We all dream of being called upon to win the big game. Know your playoff role.
By Kim McCullough
We all want to be the one the captain or coach calls upon to win the big game in the playoffs. Every goalie wants to be in for the games that “matter.” Every forward wants to score the game winner and every defenseman wants to be out there in the last minute, blocking shots to preserve the one-goal lead.
But not every player on the team is going to get that chance. That might not be your role. Sometimes you’re having the game of your life and you get to go out every other shift. And other times you can’t make a tape-to-tape pass; you’re giving off huge rebounds; or you can’t hit the net with your shot, and you end up on the bench.
No one wants to be on the bench when it matters. But that’s not something that’s under your control. And focusing on things that you can’t control gets you nowhere fast. That’s why it’s important to know your playoff role.
Success in the Playoffs is All about TEAM
On any given team, every player has a different role. And those roles may change from game to game or shift to shift. In order to win when it matters, every player must know their playoff role to the best of their ability.
The reality is you might not like the role you play. You may not get the opportunity you think you deserve during those big games. When that happens—and it happens to all of us—you need to keep this in mind: You can’t always choose your role, but you can choose how you play it. In order for your team to succeed, you’ve got to know your playoff role and play it to the best of your ability, even when you don’t agree with the role you’ve been given.
It’s one of the hardest things to do—especially in the playoffs, when every shift matters and there is so much emotion and tension in the air. No matter what your role is in the game, you’ve got to support your teammates and they’ve got to support you. It’s a two-way street.
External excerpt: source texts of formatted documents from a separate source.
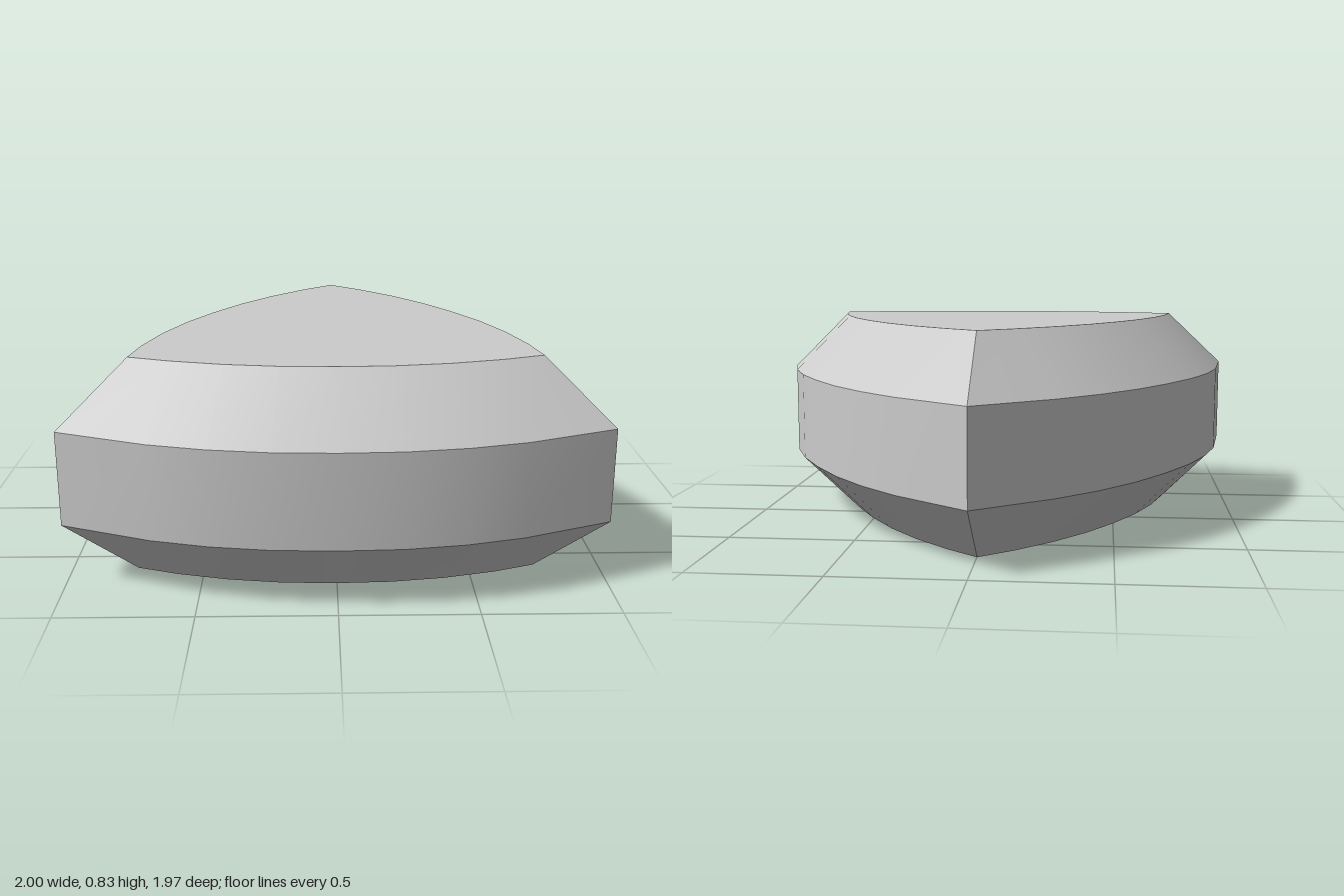
import * as THREE from 'three';
import { toCreasedNormals } from 'three/addons/utils/BufferGeometryUtils.js';

// Half of one bowed side (corner to middle), as [x, z]
const INNER = [[0.752, 0.603], [0.595, 0.66], [0.4, 0.71], [0.2, 0.739], [0, 0.747]];
const OUTER = [[1, 0.745], [0.66, 0.885], [0.45, 0.941], [0.23, 0.974], [0, 0.983]];
const CENTRE_Z = 0.168;

// Mirror the half side, then turn it three times about the triangle's centre
function ring(half, y) {
  const side = [
    ...half.map(([x, z]) => [-x, z]),
    ...half.slice(1, -1).reverse(),
  ];
  const points = [];
  for (let k = 0; k < 3; k++) {
    for (const [x, z] of side) {
      const p = new THREE.Vector3(x, 0, z - CENTRE_Z);
      p.applyAxisAngle(new THREE.Vector3(0, 1, 0), (k * Math.PI * 2) / 3);
      points.push(p.add(new THREE.Vector3(0, y, CENTRE_Z)));
    }
  }
  return points;
}

export function createModel() {
  const group = new THREE.Group();
  group.name = 'bevelledRoundedTriangle';

  const rings = [ring(INNER, 0), ring(OUTER, 0.238), ring(OUTER, 0.595), ring(INNER, 0.83)];
  const n = rings[0].length;
  const vertices = rings.flat();
  const index = [];

  // Lower bevel, upright wall and upper bevel
  for (let r = 0; r < 3; r++) {
    for (let i = 0; i < n; i++) {
      const j = (i + 1) % n;
      const a = r * n + i, b = r * n + j;
      index.push(a, b, b + n, a, b + n, a + n);
    }
  }

  // Flat bottom and top caps
  const bottom = vertices.push(new THREE.Vector3(0, 0, CENTRE_Z)) - 1;
  const top = vertices.push(new THREE.Vector3(0, 0.83, CENTRE_Z)) - 1;
  for (let i = 0; i < n; i++) {
    const j = (i + 1) % n;
    index.push(bottom, j, i, top, 3 * n + i, 3 * n + j);
  }

  const geometry = new THREE.BufferGeometry().setFromPoints(vertices);
  geometry.setIndex(index);
  const body = new THREE.Mesh(
    toCreasedNormals(geometry, Math.PI / 7),
    new THREE.MeshStandardMaterial({ color: 0xcccccc }),
  );
  body.name = 'body';
  group.add(body);
  return group;
}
If you are the one who is going out every other shift, you need to know that your teammates are cheering you on and not talking behind your back about how they should be out there instead of you. They’d love to be the ones out on the ice as well, but that may not be their role in this particular game. Remember that at some point the roles will be reversed: You may find yourself on the bench the next game and your teammate may be getting the shot to win it all.
How Will You Choose to React?
If you’re the one who is getting short-shifted, and you choose to pout on the bench and whisper to your teammates about how you deserve to be out there instead of so-and-so, you’ve made your choice. Chances are that your captain or coach sees that and probably isn’t going to give you the opportunity to go out there and win it all in the future, because your actions are hurting the team instead of helping it.
You are allowed to be angry and frustrated that you aren’t the one being given the shot to win it all—but you can’t show that to your teammates. Even though it tears you up inside, your role for the last few minutes of the game may be to cheer your teammates on. You’ve got to make a very conscious effort not to complain or show your frustration.
Your willingness to be a good teammate and to pretend that this decision doesn’t really faze you (even though you are absolutely furious) will get noticed by the coaches as well. They will see that you have bought into the team concept and have chosen to do whatever it takes to help the team succeed. Having that “team first” attitude is what will eventually earn you the opportunity to be one of the chosen few on the ice in the last minute of the big game.
It says a lot about you, both as a player and a person, to make the choice to play whatever role you’ve been placed in to the best of your ability‑even if you don’t agree with it.
So as you push deeper into the playoffs and the stakes only get higher, always remember this:
You can’t always choose your role, but you can choose how you play it.
To know your playoff role means to keep working hard and dreaming big. And think TEAM first.
Kim McCullough is coach of the Toronto-Leaside PWHL and owner of Total Female Hockey. From an article appearing on Women’s Hockey Life. Published with permission.